INPUT FOR THIS TASK Block Start
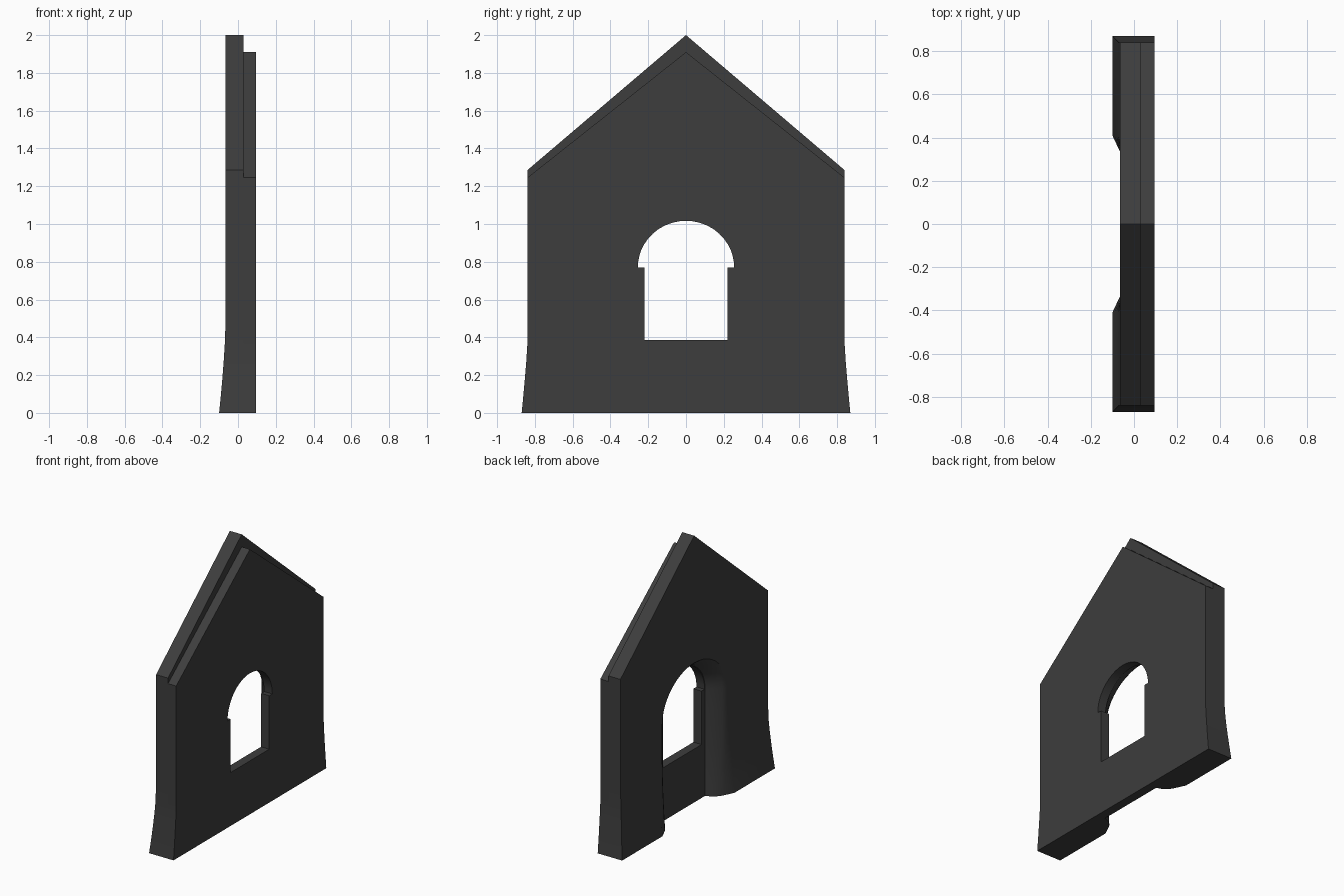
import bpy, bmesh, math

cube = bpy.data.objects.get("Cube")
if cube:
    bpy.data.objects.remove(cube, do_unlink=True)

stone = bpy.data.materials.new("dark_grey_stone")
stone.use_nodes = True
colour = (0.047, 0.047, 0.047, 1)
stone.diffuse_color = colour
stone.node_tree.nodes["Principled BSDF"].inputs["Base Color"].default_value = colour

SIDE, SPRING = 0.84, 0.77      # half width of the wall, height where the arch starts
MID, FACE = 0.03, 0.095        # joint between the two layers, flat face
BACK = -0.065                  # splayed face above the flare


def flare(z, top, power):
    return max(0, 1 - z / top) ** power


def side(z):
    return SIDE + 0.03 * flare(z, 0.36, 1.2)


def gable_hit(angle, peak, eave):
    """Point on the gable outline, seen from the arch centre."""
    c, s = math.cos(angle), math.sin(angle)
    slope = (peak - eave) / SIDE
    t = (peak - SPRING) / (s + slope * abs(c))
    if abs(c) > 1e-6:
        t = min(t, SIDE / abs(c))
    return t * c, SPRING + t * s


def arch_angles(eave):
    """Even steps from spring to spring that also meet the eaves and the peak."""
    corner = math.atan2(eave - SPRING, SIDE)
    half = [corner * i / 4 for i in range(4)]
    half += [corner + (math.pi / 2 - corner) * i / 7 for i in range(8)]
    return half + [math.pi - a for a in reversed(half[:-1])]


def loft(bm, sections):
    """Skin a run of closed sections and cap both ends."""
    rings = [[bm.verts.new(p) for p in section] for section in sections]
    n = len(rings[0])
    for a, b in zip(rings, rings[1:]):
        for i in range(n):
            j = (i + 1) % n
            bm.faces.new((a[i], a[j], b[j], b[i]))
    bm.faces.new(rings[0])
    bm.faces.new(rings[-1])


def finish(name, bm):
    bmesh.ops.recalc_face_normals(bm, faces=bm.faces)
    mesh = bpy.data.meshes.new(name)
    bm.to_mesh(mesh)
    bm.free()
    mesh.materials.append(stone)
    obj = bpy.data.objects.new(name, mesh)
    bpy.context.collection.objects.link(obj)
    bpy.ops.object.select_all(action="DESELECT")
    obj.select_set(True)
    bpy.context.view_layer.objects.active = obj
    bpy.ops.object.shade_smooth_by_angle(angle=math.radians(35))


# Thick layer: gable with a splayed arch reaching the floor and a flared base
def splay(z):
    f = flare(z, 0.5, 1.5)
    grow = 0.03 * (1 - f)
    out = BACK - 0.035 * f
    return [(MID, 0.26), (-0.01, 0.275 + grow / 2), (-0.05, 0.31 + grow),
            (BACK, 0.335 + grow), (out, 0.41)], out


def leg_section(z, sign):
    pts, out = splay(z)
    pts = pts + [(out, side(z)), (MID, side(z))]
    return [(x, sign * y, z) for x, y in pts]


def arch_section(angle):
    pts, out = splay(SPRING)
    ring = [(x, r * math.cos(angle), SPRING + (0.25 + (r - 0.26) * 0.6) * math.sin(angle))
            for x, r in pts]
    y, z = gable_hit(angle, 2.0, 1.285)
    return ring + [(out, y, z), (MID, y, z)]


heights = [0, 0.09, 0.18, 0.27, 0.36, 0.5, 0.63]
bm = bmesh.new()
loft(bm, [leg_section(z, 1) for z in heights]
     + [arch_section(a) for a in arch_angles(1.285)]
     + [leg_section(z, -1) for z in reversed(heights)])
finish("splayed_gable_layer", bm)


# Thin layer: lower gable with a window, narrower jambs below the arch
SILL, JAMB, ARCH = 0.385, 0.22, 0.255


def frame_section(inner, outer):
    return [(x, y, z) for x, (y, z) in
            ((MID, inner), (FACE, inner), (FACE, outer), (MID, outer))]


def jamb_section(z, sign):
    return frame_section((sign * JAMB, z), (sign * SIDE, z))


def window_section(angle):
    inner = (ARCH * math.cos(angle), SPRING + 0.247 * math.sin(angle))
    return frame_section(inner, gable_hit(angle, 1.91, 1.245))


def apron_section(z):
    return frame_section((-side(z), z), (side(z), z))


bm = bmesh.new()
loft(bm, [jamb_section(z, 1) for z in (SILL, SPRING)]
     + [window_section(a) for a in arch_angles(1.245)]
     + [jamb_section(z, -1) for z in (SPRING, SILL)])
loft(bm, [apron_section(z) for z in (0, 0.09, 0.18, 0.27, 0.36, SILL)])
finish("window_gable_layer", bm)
INPUT FOR THIS TASK Block End
INPUT FOR THIS TASK Block Start
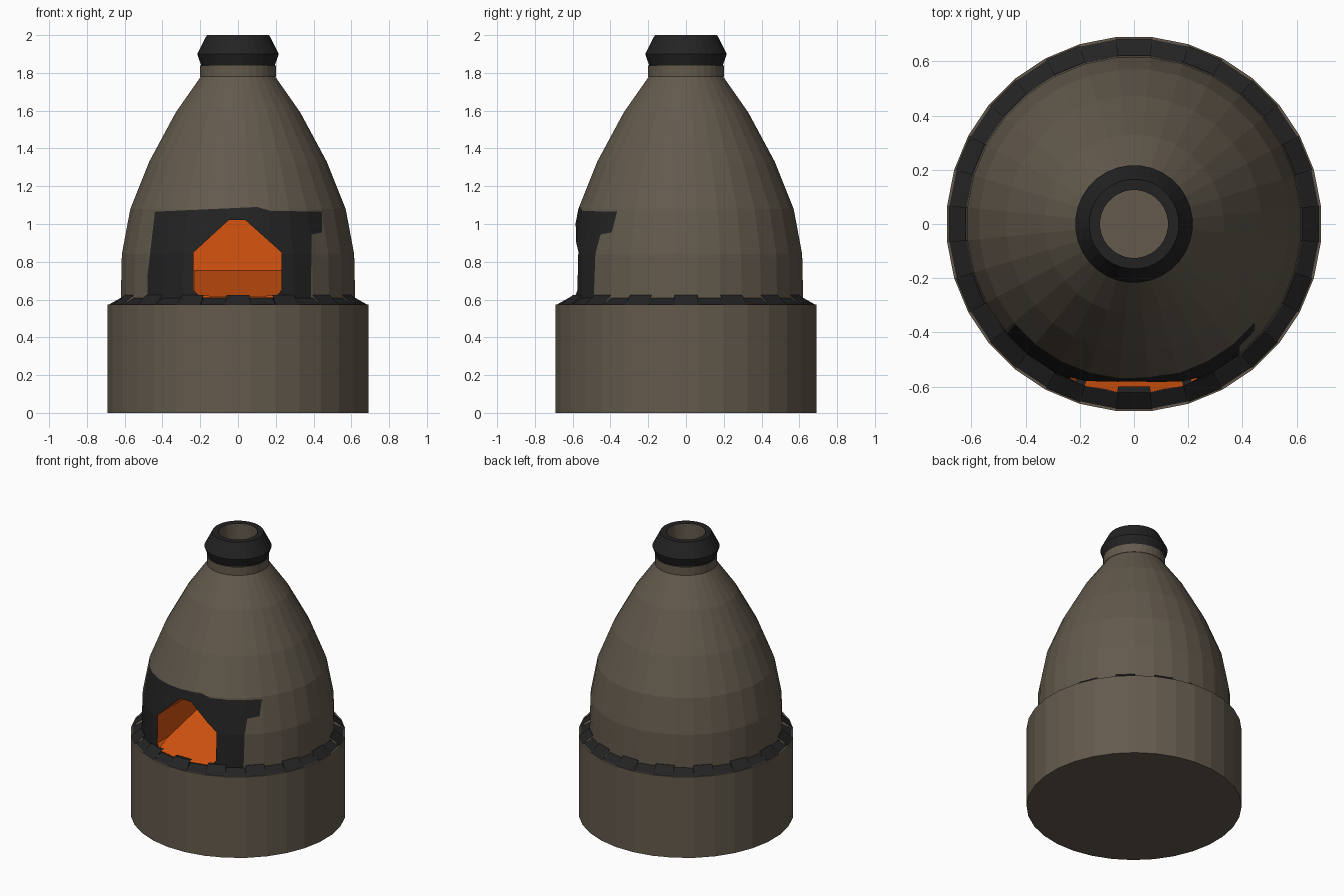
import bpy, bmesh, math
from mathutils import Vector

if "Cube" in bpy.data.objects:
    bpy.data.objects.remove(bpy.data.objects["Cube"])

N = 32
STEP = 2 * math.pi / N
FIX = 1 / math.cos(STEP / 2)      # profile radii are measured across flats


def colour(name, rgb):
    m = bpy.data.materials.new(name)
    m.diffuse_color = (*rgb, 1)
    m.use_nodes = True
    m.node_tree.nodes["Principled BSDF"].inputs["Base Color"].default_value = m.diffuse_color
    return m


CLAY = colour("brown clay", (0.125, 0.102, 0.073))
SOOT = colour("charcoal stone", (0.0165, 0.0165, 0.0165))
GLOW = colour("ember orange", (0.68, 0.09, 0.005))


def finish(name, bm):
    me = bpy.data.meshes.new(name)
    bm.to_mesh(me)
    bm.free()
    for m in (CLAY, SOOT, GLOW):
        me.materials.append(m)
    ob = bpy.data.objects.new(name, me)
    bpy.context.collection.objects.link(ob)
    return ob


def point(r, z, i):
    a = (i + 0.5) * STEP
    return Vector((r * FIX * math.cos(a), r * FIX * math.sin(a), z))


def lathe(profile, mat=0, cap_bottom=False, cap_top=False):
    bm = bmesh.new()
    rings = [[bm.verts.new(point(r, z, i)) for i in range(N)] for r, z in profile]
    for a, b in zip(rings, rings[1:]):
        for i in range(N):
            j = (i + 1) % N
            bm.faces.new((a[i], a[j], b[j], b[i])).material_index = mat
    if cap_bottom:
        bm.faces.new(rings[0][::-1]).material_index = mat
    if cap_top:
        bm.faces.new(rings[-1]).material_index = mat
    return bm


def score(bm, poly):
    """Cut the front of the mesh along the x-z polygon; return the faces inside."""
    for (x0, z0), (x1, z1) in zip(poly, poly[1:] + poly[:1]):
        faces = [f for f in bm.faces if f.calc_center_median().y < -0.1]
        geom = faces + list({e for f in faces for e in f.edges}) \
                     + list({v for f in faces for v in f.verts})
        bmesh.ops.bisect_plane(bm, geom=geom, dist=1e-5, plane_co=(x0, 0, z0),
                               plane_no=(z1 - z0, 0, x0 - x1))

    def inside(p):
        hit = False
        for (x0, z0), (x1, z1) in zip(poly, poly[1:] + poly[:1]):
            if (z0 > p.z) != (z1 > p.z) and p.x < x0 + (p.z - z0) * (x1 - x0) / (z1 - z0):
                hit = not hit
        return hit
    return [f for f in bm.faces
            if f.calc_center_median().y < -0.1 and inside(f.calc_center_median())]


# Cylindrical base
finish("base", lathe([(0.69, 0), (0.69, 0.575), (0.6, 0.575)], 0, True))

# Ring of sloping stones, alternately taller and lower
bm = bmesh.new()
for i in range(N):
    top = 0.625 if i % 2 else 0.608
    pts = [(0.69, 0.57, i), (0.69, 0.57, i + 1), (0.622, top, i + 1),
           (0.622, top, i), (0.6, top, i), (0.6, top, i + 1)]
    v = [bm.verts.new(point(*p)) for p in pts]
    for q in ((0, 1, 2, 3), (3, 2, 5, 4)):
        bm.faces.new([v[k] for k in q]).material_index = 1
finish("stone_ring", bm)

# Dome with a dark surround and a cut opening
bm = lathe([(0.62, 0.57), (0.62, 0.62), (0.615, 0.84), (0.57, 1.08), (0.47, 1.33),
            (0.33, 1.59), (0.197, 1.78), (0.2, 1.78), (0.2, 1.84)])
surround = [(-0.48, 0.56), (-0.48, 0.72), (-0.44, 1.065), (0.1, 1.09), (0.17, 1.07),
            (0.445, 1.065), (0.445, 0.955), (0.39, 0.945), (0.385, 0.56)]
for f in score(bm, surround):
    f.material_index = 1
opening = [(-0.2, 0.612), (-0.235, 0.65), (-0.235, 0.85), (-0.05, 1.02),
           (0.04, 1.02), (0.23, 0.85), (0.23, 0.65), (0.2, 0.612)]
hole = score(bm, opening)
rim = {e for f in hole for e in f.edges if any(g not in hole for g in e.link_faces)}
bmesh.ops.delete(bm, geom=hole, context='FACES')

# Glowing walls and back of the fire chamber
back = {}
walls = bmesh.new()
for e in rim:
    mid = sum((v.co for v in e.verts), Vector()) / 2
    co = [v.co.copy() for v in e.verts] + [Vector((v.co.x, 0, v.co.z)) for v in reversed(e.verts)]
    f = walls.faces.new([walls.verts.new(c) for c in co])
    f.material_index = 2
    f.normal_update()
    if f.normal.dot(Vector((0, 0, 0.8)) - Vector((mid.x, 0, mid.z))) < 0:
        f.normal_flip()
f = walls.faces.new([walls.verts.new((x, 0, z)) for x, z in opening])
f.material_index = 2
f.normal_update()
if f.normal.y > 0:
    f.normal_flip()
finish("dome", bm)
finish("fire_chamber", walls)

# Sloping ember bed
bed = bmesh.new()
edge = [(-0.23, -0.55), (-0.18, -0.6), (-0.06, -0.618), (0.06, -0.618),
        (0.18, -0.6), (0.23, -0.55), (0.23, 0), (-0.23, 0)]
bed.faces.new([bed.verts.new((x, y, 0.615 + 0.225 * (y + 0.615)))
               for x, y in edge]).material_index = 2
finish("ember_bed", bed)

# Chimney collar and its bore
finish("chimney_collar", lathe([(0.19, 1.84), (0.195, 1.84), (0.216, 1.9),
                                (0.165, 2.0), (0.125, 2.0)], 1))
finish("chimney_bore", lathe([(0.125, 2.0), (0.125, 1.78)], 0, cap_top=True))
INPUT FOR THIS TASK Block End
Take the line above containing "(0.125, 0.102, 0.073))", the line containing "a = (i + 0.5) * STEP", and all lines in between, and copy them exactly without anything else.

CLAY = colour("brown clay", (0.125, 0.102, 0.073))
SOOT = colour("charcoal stone", (0.0165, 0.0165, 0.0165))
GLOW = colour("ember orange", (0.68, 0.09, 0.005))


def finish(name, bm):
    me = bpy.data.meshes.new(name)
    bm.to_mesh(me)
    bm.free()
    for m in (CLAY, SOOT, GLOW):
        me.materials.append(m)
    ob = bpy.data.objects.new(name, me)
    bpy.context.collection.objects.link(ob)
    return ob


def point(r, z, i):
    a = (i + 0.5) * STEP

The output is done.